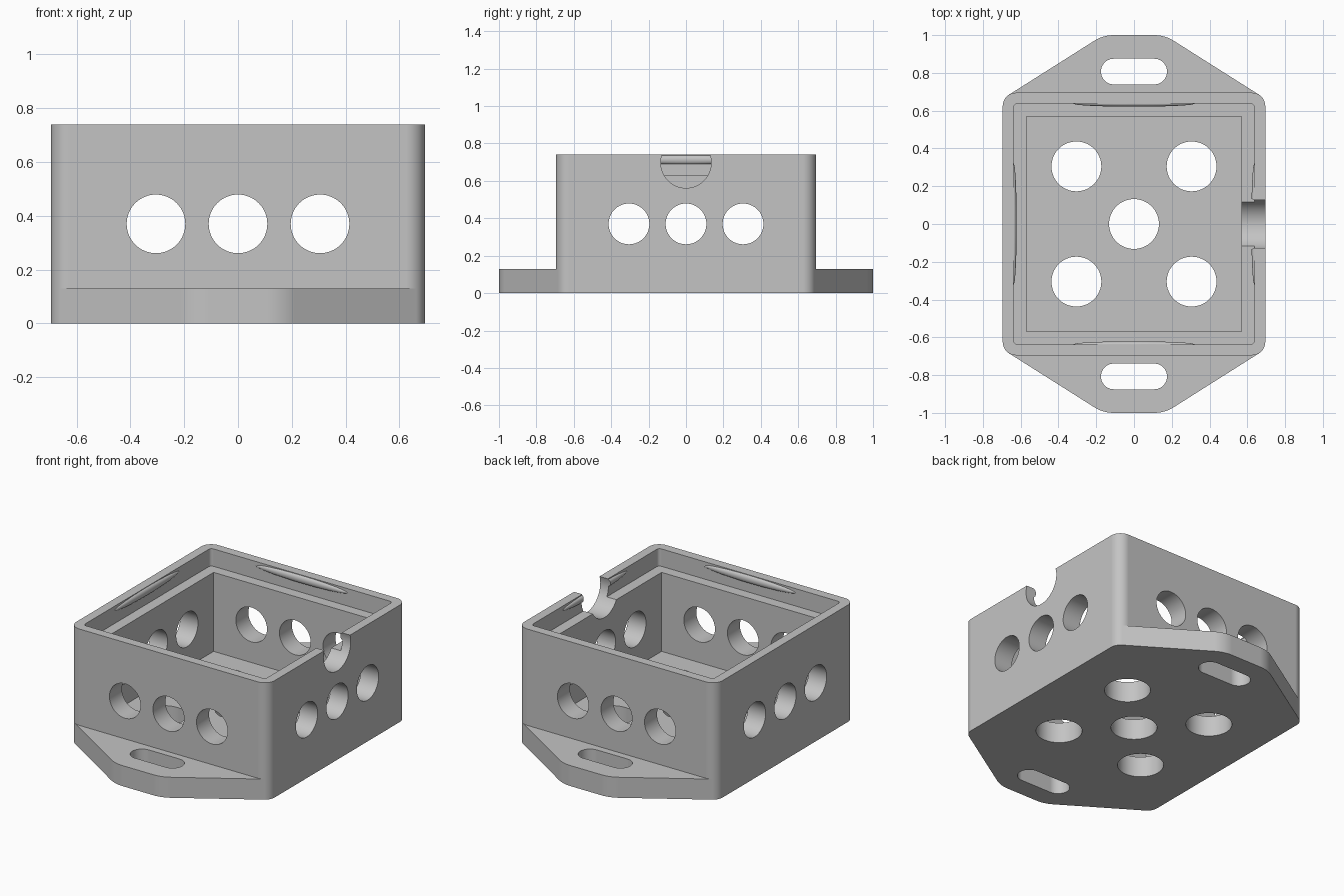
import bpy, bmesh
from math import sin, cos, pi, atan2, acos, hypot
from mathutils import Matrix

old = bpy.data.objects.get("Cube")
if old:
    bpy.data.objects.remove(old, do_unlink=True)

grey = bpy.data.materials.new("light grey plastic")
grey.use_nodes = True
COLOUR = (0.55, 0.55, 0.55, 1)
grey.diffuse_color = COLOUR
grey.node_tree.nodes["Principled BSDF"].inputs["Base Color"].default_value = COLOUR

HALF, HEIGHT, CORNER = 0.695, 0.74, 0.07
FLOOR, LEDGE = 0.13, 0.63
CAVITY, REBATE = 0.57, 0.637
SLOT_X, SLOT_Y, SLOT_R = 0.107, 0.807, 0.068
EAR_R = 1 - SLOT_Y


def arc(cx, cy, r, a, b, n):
    return [(cx + r * cos(a + (b - a) * i / n), cy + r * sin(a + (b - a) * i / n))
            for i in range(n + 1)]


def mirrored_outline(quarter):
    """Closed outline from the points of its first quadrant."""
    half = quarter + [(-x, y) for x, y in reversed(quarter)]
    return half + [(-x, -y) for x, y in half]


def add_object(name, bm):
    bmesh.ops.recalc_face_normals(bm, faces=bm.faces)
    mesh = bpy.data.meshes.new(name)
    bm.to_mesh(mesh)
    bm.free()
    mesh.materials.append(grey)
    obj = bpy.data.objects.new(name, mesh)
    bpy.context.collection.objects.link(obj)
    return obj


def prism(name, outline, z0, z1):
    bm = bmesh.new()
    face = bm.faces.new([bm.verts.new((x, y, z0)) for x, y in outline])
    top = bmesh.ops.extrude_face_region(bm, geom=[face])["geom"]
    verts = [v for v in top if isinstance(v, bmesh.types.BMVert)]
    bmesh.ops.translate(bm, verts=verts, vec=(0, 0, z1 - z0))
    return add_object(name, bm)


def cylinder(name, place, r, depth, axis="Z"):
    turn = {"X": Matrix.Rotation(pi / 2, 4, "Y"),
            "Y": Matrix.Rotation(pi / 2, 4, "X"), "Z": Matrix()}[axis]
    bm = bmesh.new()
    bmesh.ops.create_cone(bm, cap_ends=True, segments=64, radius1=r, radius2=r,
                          depth=depth, matrix=Matrix.Translation(place) @ turn)
    return add_object(name, bm)


def combine(body, other, operation):
    mod = body.modifiers.new("combine", "BOOLEAN")
    mod.operation, mod.solver, mod.object = operation, "EXACT", other
    bpy.context.view_layer.objects.active = body
    bpy.ops.object.modifier_apply(modifier=mod.name)
    bpy.data.objects.remove(other, do_unlink=True)


# Rounded box, and a base plate whose ears are tangent to the box corners
c = HALF - CORNER
dx, dy = c - SLOT_X, c - SLOT_Y
tangent = atan2(dy, dx) + acos((EAR_R - CORNER) / hypot(dx, dy))
lower = arc(c, c, CORNER, 0, tangent, 10)
upper = arc(c, c, CORNER, tangent, pi / 2, 6)
ear = arc(SLOT_X, SLOT_Y, EAR_R, tangent, pi / 2, 10)
body = prism("enclosure_body", mirrored_outline(lower + upper[1:]), 0, HEIGHT)
combine(body, prism("mounting_plate", mirrored_outline(lower + ear), 0, FLOOR), "UNION")

# Square cavity and the wider lid rebate above it
combine(body, prism("cavity", mirrored_outline([(CAVITY, CAVITY)]), FLOOR, 1), "DIFFERENCE")
rc = REBATE - 0.02
rebate = mirrored_outline(arc(rc, rc, 0.02, 0, pi / 2, 6))
combine(body, prism("lid_rebate", rebate, LEDGE, 1), "DIFFERENCE")

# Lens-shaped lid catches on the four rebate walls
for k in range(4):
    bm = bmesh.new()
    bmesh.ops.create_uvsphere(bm, u_segments=48, v_segments=24, radius=1)
    bmesh.ops.transform(bm, verts=bm.verts, matrix=Matrix.Rotation(k * pi / 2, 4, "Z")
                        @ Matrix.Translation((REBATE, 0, 0.713))
                        @ Matrix.Diagonal((0.016, 0.32, 0.024, 1)))
    combine(body, add_object("lid_catch", bm), "UNION")

# Rows of holes through the side walls
for s in (-0.305, 0, 0.305):
    combine(body, cylinder("side_hole", (0, s, 0.37), 0.109, 2, "X"), "DIFFERENCE")
    combine(body, cylinder("front_hole", (s, 0, 0.37), 0.109, 2, "Y"), "DIFFERENCE")

# Five holes in the floor
for x, y in [(0, 0)] + [(i, j) for i in (-0.305, 0.305) for j in (-0.305, 0.305)]:
    combine(body, cylinder("floor_hole", (x, y, 0), 0.132, 0.6), "DIFFERENCE")

# Slots in the ears
slot = arc(SLOT_X, 0, SLOT_R, -pi / 2, pi / 2, 20)
slot += [(-x, -y) for x, y in slot]
for side in (-1, 1):
    outline = [(x, y + side * SLOT_Y) for x, y in slot]
    combine(body, prism("ear_slot", outline, -0.2, 0.3), "DIFFERENCE")

# Cable notch in the rim of the left wall
combine(body, cylinder("cable_notch", (0.7, 0, 0.697), 0.135, 0.4, "X"), "DIFFERENCE")

# Smooth rounds, crisp edges
bpy.ops.object.select_all(action="DESELECT")
body.select_set(True)
bpy.context.view_layer.objects.active = body
bpy.ops.object.shade_smooth_by_angle(angle=pi / 6)
weighted = body.modifiers.new("weighted_normals", "WEIGHTED_NORMAL")
weighted.keep_sharp = True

* Requirement *
If an entry holds a picture, skip the picture and print the rest of the data exactly.

* Exercise result *
import bpy, bmesh
from math import sin, cos, pi, atan2, acos, hypot
from mathutils import Matrix

old = bpy.data.objects.get("Cube")
if old:
    bpy.data.objects.remove(old, do_unlink=True)

grey = bpy.data.materials.new("light grey plastic")
grey.use_nodes = True
COLOUR = (0.55, 0.55, 0.55, 1)
grey.diffuse_color = COLOUR
grey.node_tree.nodes["Principled BSDF"].inputs["Base Color"].default_value = COLOUR

HALF, HEIGHT, CORNER = 0.695, 0.74, 0.07
FLOOR, LEDGE = 0.13, 0.63
CAVITY, REBATE = 0.57, 0.637
SLOT_X, SLOT_Y, SLOT_R = 0.107, 0.807, 0.068
EAR_R = 1 - SLOT_Y


def arc(cx, cy, r, a, b, n):
    return [(cx + r * cos(a + (b - a) * i / n), cy + r * sin(a + (b - a) * i / n))
            for i in range(n + 1)]


def mirrored_outline(quarter):
    """Closed outline from the points of its first quadrant."""
    half = quarter + [(-x, y) for x, y in reversed(quarter)]
    return half + [(-x, -y) for x, y in half]


def add_object(name, bm):
    bmesh.ops.recalc_face_normals(bm, faces=bm.faces)
    mesh = bpy.data.meshes.new(name)
    bm.to_mesh(mesh)
    bm.free()
    mesh.materials.append(grey)
    obj = bpy.data.objects.new(name, mesh)
    bpy.context.collection.objects.link(obj)
    return obj


def prism(name, outline, z0, z1):
    bm = bmesh.new()
    face = bm.faces.new([bm.verts.new((x, y, z0)) for x, y in outline])
    top = bmesh.ops.extrude_face_region(bm, geom=[face])["geom"]
    verts = [v for v in top if isinstance(v, bmesh.types.BMVert)]
    bmesh.ops.translate(bm, verts=verts, vec=(0, 0, z1 - z0))
    return add_object(name, bm)


def cylinder(name, place, r, depth, axis="Z"):
    turn = {"X": Matrix.Rotation(pi / 2, 4, "Y"),
            "Y": Matrix.Rotation(pi / 2, 4, "X"), "Z": Matrix()}[axis]
    bm = bmesh.new()
    bmesh.ops.create_cone(bm, cap_ends=True, segments=64, radius1=r, radius2=r,
                          depth=depth, matrix=Matrix.Translation(place) @ turn)
    return add_object(name, bm)


def combine(body, other, operation):
    mod = body.modifiers.new("combine", "BOOLEAN")
    mod.operation, mod.solver, mod.object = operation, "EXACT", other
    bpy.context.view_layer.objects.active = body
    bpy.ops.object.modifier_apply(modifier=mod.name)
    bpy.data.objects.remove(other, do_unlink=True)


# Rounded box, and a base plate whose ears are tangent to the box corners
c = HALF - CORNER
dx, dy = c - SLOT_X, c - SLOT_Y
tangent = atan2(dy, dx) + acos((EAR_R - CORNER) / hypot(dx, dy))
lower = arc(c, c, CORNER, 0, tangent, 10)
upper = arc(c, c, CORNER, tangent, pi / 2, 6)
ear = arc(SLOT_X, SLOT_Y, EAR_R, tangent, pi / 2, 10)
body = prism("enclosure_body", mirrored_outline(lower + upper[1:]), 0, HEIGHT)
combine(body, prism("mounting_plate", mirrored_outline(lower + ear), 0, FLOOR), "UNION")

# Square cavity and the wider lid rebate above it
combine(body, prism("cavity", mirrored_outline([(CAVITY, CAVITY)]), FLOOR, 1), "DIFFERENCE")
rc = REBATE - 0.02
rebate = mirrored_outline(arc(rc, rc, 0.02, 0, pi / 2, 6))
combine(body, prism("lid_rebate", rebate, LEDGE, 1), "DIFFERENCE")

# Lens-shaped lid catches on the four rebate walls
for k in range(4):
    bm = bmesh.new()
    bmesh.ops.create_uvsphere(bm, u_segments=48, v_segments=24, radius=1)
    bmesh.ops.transform(bm, verts=bm.verts, matrix=Matrix.Rotation(k * pi / 2, 4, "Z")
                        @ Matrix.Translation((REBATE, 0, 0.713))
                        @ Matrix.Diagonal((0.016, 0.32, 0.024, 1)))
    combine(body, add_object("lid_catch", bm), "UNION")

# Rows of holes through the side walls
for s in (-0.305, 0, 0.305):
    combine(body, cylinder("side_hole", (0, s, 0.37), 0.109, 2, "X"), "DIFFERENCE")
    combine(body, cylinder("front_hole", (s, 0, 0.37), 0.109, 2, "Y"), "DIFFERENCE")

# Five holes in the floor
for x, y in [(0, 0)] + [(i, j) for i in (-0.305, 0.305) for j in (-0.305, 0.305)]:
    combine(body, cylinder("floor_hole", (x, y, 0), 0.132, 0.6), "DIFFERENCE")

# Slots in the ears
slot = arc(SLOT_X, 0, SLOT_R, -pi / 2, pi / 2, 20)
slot += [(-x, -y) for x, y in slot]
for side in (-1, 1):
    outline = [(x, y + side * SLOT_Y) for x, y in slot]
    combine(body, prism("ear_slot", outline, -0.2, 0.3), "DIFFERENCE")

# Cable notch in the rim of the left wall
combine(body, cylinder("cable_notch", (0.7, 0, 0.697), 0.135, 0.4, "X"), "DIFFERENCE")

# Smooth rounds, crisp edges
bpy.ops.object.select_all(action="DESELECT")
body.select_set(True)
bpy.context.view_layer.objects.active = body
bpy.ops.object.shade_smooth_by_angle(angle=pi / 6)
weighted = body.modifiers.new("weighted_normals", "WEIGHTED_NORMAL")
weighted.keep_sharp = True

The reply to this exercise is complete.